It’s an interesting peek behind the scenes of the workings of a rock band. Brown plays at being a record producer to make contacts that will aid in his goal. At times you wonder if he really needed to go that far, but it’s fun and the characters are colorful.
C. Stepp is a writer with a penchant for following through on details like the final appearance of a White Hummer that ended up with damage from grocery carts ramming into its side. The previously mentioned guns and money are present in the climax of the story, along with the anticipated appearance of cocaine (cue the Clapton song). The book was a little bit of fun told by Hitchcock Brown himself in his humble style.
About the Author
C. Martin Stepp is a new author currently residing in Jupiter, Florida. He is working on a series of humorous detective novels featuring private investigator Hitchcock Brown. Walking Backwards and Two Thursdays are currently published. A third novel, Deadbolt, is in the works and should be published soon.
While writing has sometimes been a hobby for Craig, it has always been a passion.
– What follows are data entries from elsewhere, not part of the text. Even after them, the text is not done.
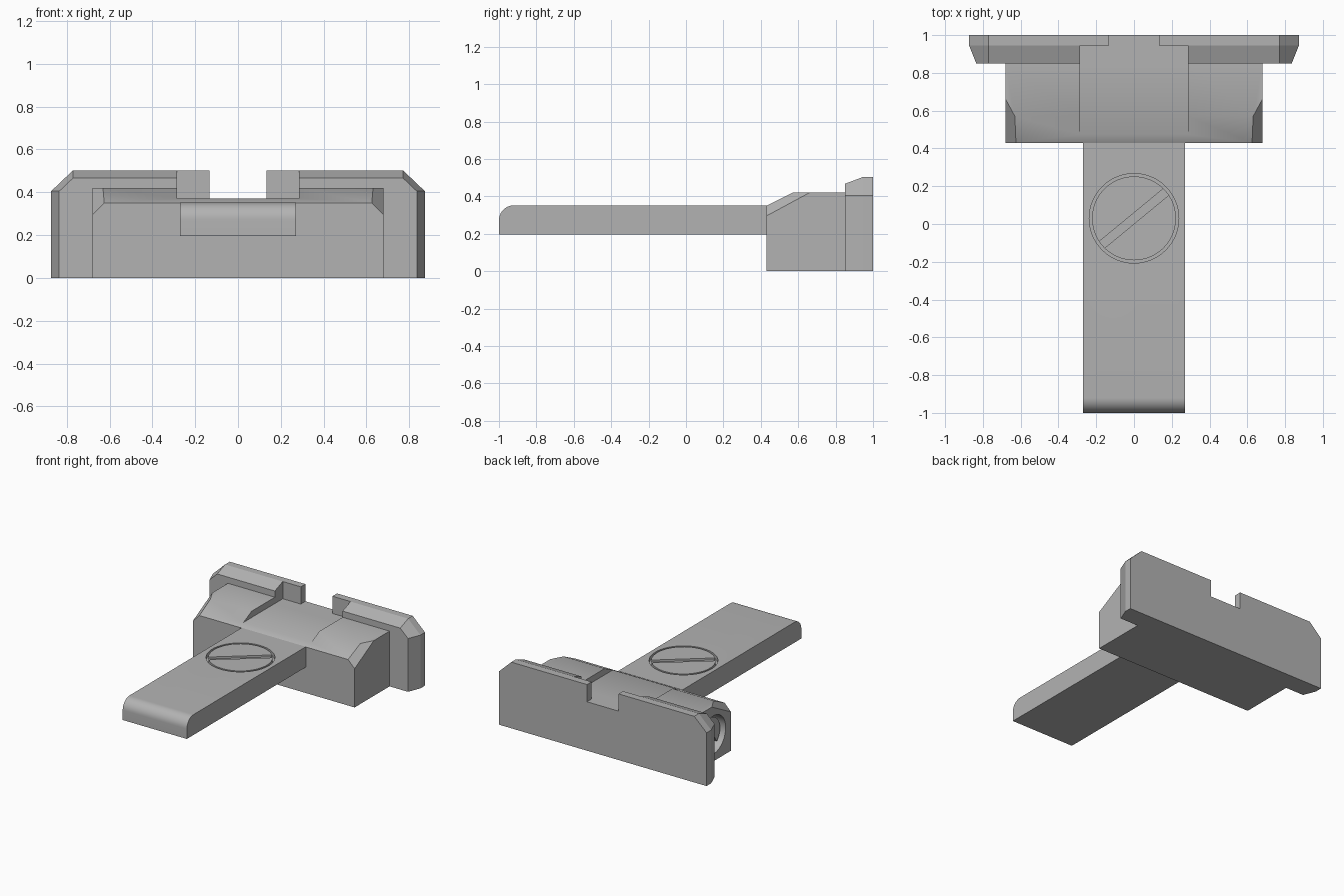
import bpy, bmesh, math
from mathutils import Matrix, Vector

cube = bpy.data.objects.get("Cube")
if cube:
    bpy.data.objects.remove(cube, do_unlink=True)

steel = bpy.data.materials.new("grey_steel")
steel.use_nodes = True
steel.diffuse_color = (0.45, 0.45, 0.45, 1)
steel.node_tree.nodes["Principled BSDF"].inputs["Base Color"].default_value = steel.diffuse_color


def finish(name, bm):
    bmesh.ops.recalc_face_normals(bm, faces=bm.faces)
    mesh = bpy.data.meshes.new(name)
    bm.to_mesh(mesh)
    bm.free()
    mesh.materials.append(steel)
    obj = bpy.data.objects.new(name, mesh)
    bpy.context.collection.objects.link(obj)
    return obj


def loft(name, rings):
    """Skin a solid through matching rings of points."""
    bm = bmesh.new()
    loops = [[bm.verts.new(p) for p in ring] for ring in rings]
    for a, b in zip(loops, loops[1:]):
        for i in range(len(a)):
            j = (i + 1) % len(a)
            bm.faces.new((a[i], a[j], b[j], b[i]))
    bm.faces.new(loops[0])
    bm.faces.new(loops[-1])
    return finish(name, bm)


def extrude_x(name, profile, half):
    return loft(name, [[(x, y, z) for y, z in profile] for x in (-half, half)])


def box(name, x, y, z, turn=None):
    bm = bmesh.new()
    bmesh.ops.create_cube(bm, size=1)
    for v in bm.verts:
        v.co = [lo + (c + 0.5) * (hi - lo) for c, (lo, hi) in zip(v.co, (x, y, z))]
    if turn:
        bm.transform(turn)
    return finish(name, bm)


def cylinder(name, radius, depth, place):
    bm = bmesh.new()
    bmesh.ops.create_cone(bm, cap_ends=True, segments=64, radius1=radius,
                          radius2=radius, depth=depth, matrix=place)
    return finish(name, bm)


def cut(obj, *cutters):
    for c in cutters:
        c.hide_render = True
        mod = obj.modifiers.new("cut", 'BOOLEAN')
        mod.operation, mod.solver, mod.object = 'DIFFERENCE', 'EXACT', c
        bpy.context.view_layer.objects.active = obj
        bpy.ops.object.modifier_apply(modifier=mod.name)
        bpy.data.objects.remove(c, do_unlink=True)


def smooth(obj):
    bpy.ops.object.select_all(action='DESELECT')
    obj.select_set(True)
    bpy.context.view_layer.objects.active = obj
    bpy.ops.object.shade_smooth_by_angle(angle=math.radians(30))


def slotted_screw(name, radius, depth, width, place, angle):
    """Round head whose outer face is at local z = 0, with a driver slot."""
    head = cylinder(name, radius, depth, place @ Matrix.Translation((0, 0, -depth / 2)))
    cut(head, box("slot_cutter", (-1, 1), (-width / 2, width / 2), (-depth / 2, 0.1),
                  place @ Matrix.Rotation(angle, 4, 'Z')))
    smooth(head)


# Back plate with clipped corners and a bevelled front edge
def plate_ring(y, side, top):
    half = [(side, 0), (side, 0.405), (0.77, top)]
    return [(x, y, z) for x, z in half] + [(-x, y, z) for x, z in reversed(half)]


plate = loft("back_plate", [plate_ring(0.85, 0.835, 0.467),
                            plate_ring(0.945, 0.873, 0.503),
                            plate_ring(1.0, 0.873, 0.503)])

# Body block with sloped front and clipped front corners
body = extrude_x("body_block", [(0.43, 0), (0.43, 0.35), (0.57, 0.42),
                                (0.85, 0.42), (0.85, 0)], 0.68)
bm = bmesh.new()
bm.from_mesh(body.data)
for s in (-1, 1):
    bmesh.ops.bisect_plane(bm, geom=bm.verts[:] + bm.edges[:] + bm.faces[:],
                           plane_co=(s * 0.68, 0.43, 0.295),
                           plane_no=(s, -0.54, 1), clear_outer=True)
    bmesh.ops.holes_fill(bm, edges=[e for e in bm.edges if e.is_boundary])
bmesh.ops.recalc_face_normals(bm, faces=bm.faces)
bm.to_mesh(body.data)
bm.free()

# Sight channel across the body, narrowing to a notch in the plate
cut(body, box("channel_cutter", (-0.285, 0.285), (0.3, 1.1), (0.372, 0.7)))
cut(plate,
    box("pocket_cutter", (-0.285, 0.285), (0.7, 0.945), (0.372, 0.7)),
    box("notch_cutter", (-0.133, 0.133), (0.7, 1.1), (0.372, 0.7)))

# Recessed adjusting screw in the side of the body
side = Matrix.Translation((-0.68, 0.64, 0.2)) @ Matrix.Rotation(-math.pi / 2, 4, 'Y')
cut(body, cylinder("side_hole_cutter", 0.145, 0.2, side))
slotted_screw("side_screw", 0.12, 0.07, 0.035,
              side @ Matrix.Translation((0, 0, -0.03)), math.radians(35))
smooth(body)

# Long tongue with a rounded upper front edge
r = 0.08
arc = [(-1 + r - r * math.cos(t), 0.352 - r + r * math.sin(t))
       for t in (math.pi / 2 * i / 10 for i in range(11))]
tongue = extrude_x("tongue", [(-1, 0.197)] + arc + [(0.43, 0.352), (0.43, 0.197)], 0.27)

# Flush slotted screw set in a thin ring groove
top = Matrix.Translation((0, 0.03, 0.352))
cut(tongue, cylinder("top_hole_cutter", 0.237, 0.06, top))
smooth(tongue)
slotted_screw("top_screw", 0.222, 0.03, 0.045, top, math.radians(39.5))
Having his work professionally published has always been a dream. Join the dream, share the passion. Read the books!